The Journal of Best Practices by David Finch purports to offer marriage advice to people with Asperger syndrome. Finch discovered he had the disorder when his beleagered wife administered an online personality test, on which he scored 155 out of a possible 200. He answered an emphatic “yes” to such questions as, “Do you feel tortured by clothes tags, clothes that are too tight or are made in the ‘wrong material’?”
The book’s advice, however, can apply to anyone’s relationship and everyone’s life. Chapter headings include “When necessary, redefine perfection” and “Just listen.” Most affectingly, Finch decidesÂ to examine and changeÂ his own behavior. Â

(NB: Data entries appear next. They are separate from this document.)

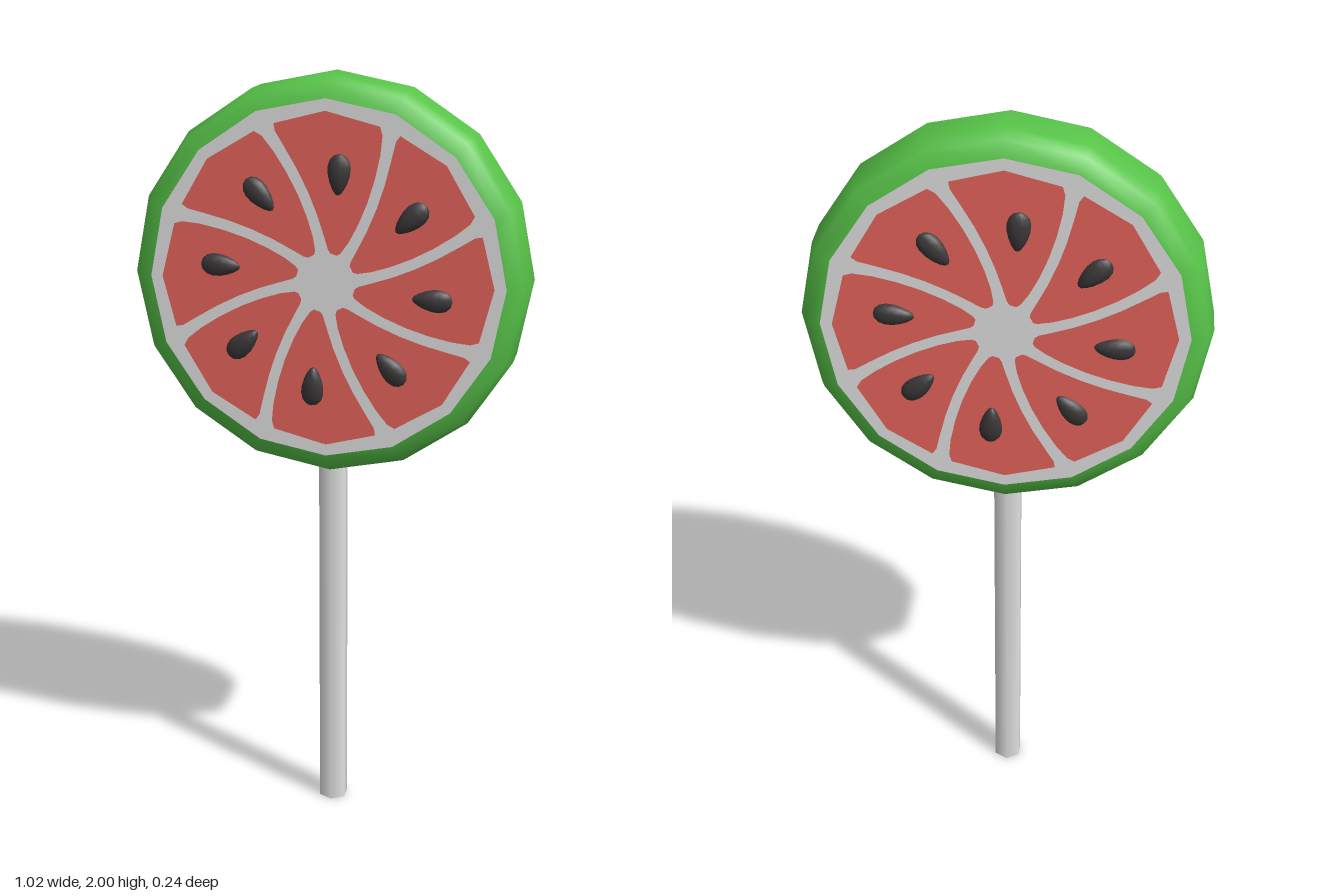
import * as THREE from 'three';

const SIDES = 16, SLICES = 8, CENTER_Y = 1.49;
const FACE_Z = 0.1, RIND_R = 0.455, FLESH_R = 0.425;

const mat = (name, color) => {
  const m = new THREE.MeshStandardMaterial({ color });
  m.name = name;
  return m;
};

function addMesh(parent, name, geometry, material) {
  const mesh = new THREE.Mesh(geometry, material);
  mesh.name = name;
  parent.add(mesh);
  return mesh;
}

const polar = (r, a) => new THREE.Vector2(r * Math.cos(a), r * Math.sin(a));

// Angle of a curved rib at radius r, swirling out to a corner of the disc
const ribAngle = (r) => (Math.PI / 8) * Math.pow(r / FLESH_R, 0.75);

// Outline of one flesh slice between two neighbouring ribs
function sliceOutline(k) {
  const step = (Math.PI * 2) / SLICES;
  const start = k * step;
  // radius and half the rib width there; both ends are pinched to round the corners
  const edge = [[0.076, 0.021], [0.085, 0.0165], [0.12, 0.014], [0.17, 0.0135], [0.23, 0.0135],
    [0.29, 0.014], [0.35, 0.015], [0.395, 0.018], [0.413, 0.027]];
  const points = edge.map(([r, w]) => polar(r, start + ribAngle(r) + w / r));
  points.push(polar(FLESH_R, start + step / 2 + Math.PI / 8));
  for (const [r, w] of [...edge].reverse()) points.push(polar(r, start + step + ribAngle(r) - w / r));
  return points;
}

// Teardrop seed with its fat end outward along +y
function seedGeometry() {
  const g = new THREE.SphereGeometry(1, 10, 8);
  const p = g.attributes.position;
  for (let i = 0; i < p.count; i++) {
    const y = p.getY(i);
    p.setXYZ(i, p.getX(i) * 0.028 * (1 + 0.32 * y), y * 0.051, p.getZ(i) * 0.019);
  }
  g.computeVertexNormals();
  return g;
}

export function createModel() {
  const green = mat('rind green', 0x58c549);
  const white = mat('pith white', 0xe2e2e2);
  const red = mat('flesh red', 0xe8645c);
  const black = mat('seed black', 0x3c3839);

  const model = new THREE.Group();
  model.name = 'lollipop';

  const candy = new THREE.Group();
  candy.name = 'candy';
  candy.position.y = CENTER_Y;
  model.add(candy);

  // Rounded outer rind
  const profile = [[RIND_R, -FACE_Z], [0.495, -0.086], [0.51, -0.048], [0.51, 0.048], [0.495, 0.086], [RIND_R, FACE_Z]]
    .map(([r, z]) => new THREE.Vector2(r, z));
  const rind = new THREE.LatheGeometry(profile, SIDES);
  rind.rotateX(Math.PI / 2);
  addMesh(candy, 'rind', rind, green);

  // Pith with one hole per slice, and the flesh that fills the holes
  const outlines = Array.from({ length: SLICES }, (_, k) => sliceOutline(k));
  const pithShape = new THREE.Shape(
    Array.from({ length: SIDES }, (_, i) => polar(RIND_R, (i / SIDES) * Math.PI * 2)));
  pithShape.holes = outlines.map((o) => new THREE.Path(o));
  const pith = new THREE.ShapeGeometry(pithShape);
  const flesh = new THREE.ShapeGeometry(outlines.map((o) => new THREE.Shape(o)));
  const seed = seedGeometry();

  // The same face on the front and, turned round, on the back
  for (const [name, turn] of [['frontFace', 0], ['backFace', Math.PI]]) {
    const face = new THREE.Group();
    face.name = name;
    face.rotation.y = turn;
    candy.add(face);
    addMesh(face, 'pith', pith, white).position.z = FACE_Z;
    addMesh(face, 'flesh', flesh, red).position.z = FACE_Z;
    for (let k = 0; k < SLICES; k++) {
      const a = (k / SLICES) * Math.PI * 2 - 0.125;
      const s = addMesh(face, 'seed', seed, black);
      s.position.set(0.273 * Math.cos(a), 0.273 * Math.sin(a), FACE_Z);
      s.rotation.z = a - Math.PI / 2 + 0.07;
    }
  }

  // Six-sided stick
  const length = 1.02;
  addMesh(model, 'stick', new THREE.CylinderGeometry(0.04, 0.04, length, 6), white).position.y = length / 2;

  return model;
}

Though his wife Kristen is probably not perfect (but she seems pretty close), he nowhere addresses her flaws. Instead, he works on himself, and he works very hard. The title’s journal of best practices is for real; in his obsessive, Asbergian manner, he keeps detailed notes on his own insights, Kristen’s suggestions, and his successes and failures. He’s hilarious, by the way.
Sometimes, of course, our spouses (or parents or partners) are so over-the-top awful–ragingly alcoholic or abusive, say–that changing our behavior is destructively co-dependent. But, in most situations, it makes sense to do what we can, and what we can do is change how we react. My feeble attempts to change my own self instead of the Other so have made a greatÂ difference at different times in my life.
We can’t change the other person. What we can do is look in the mirror.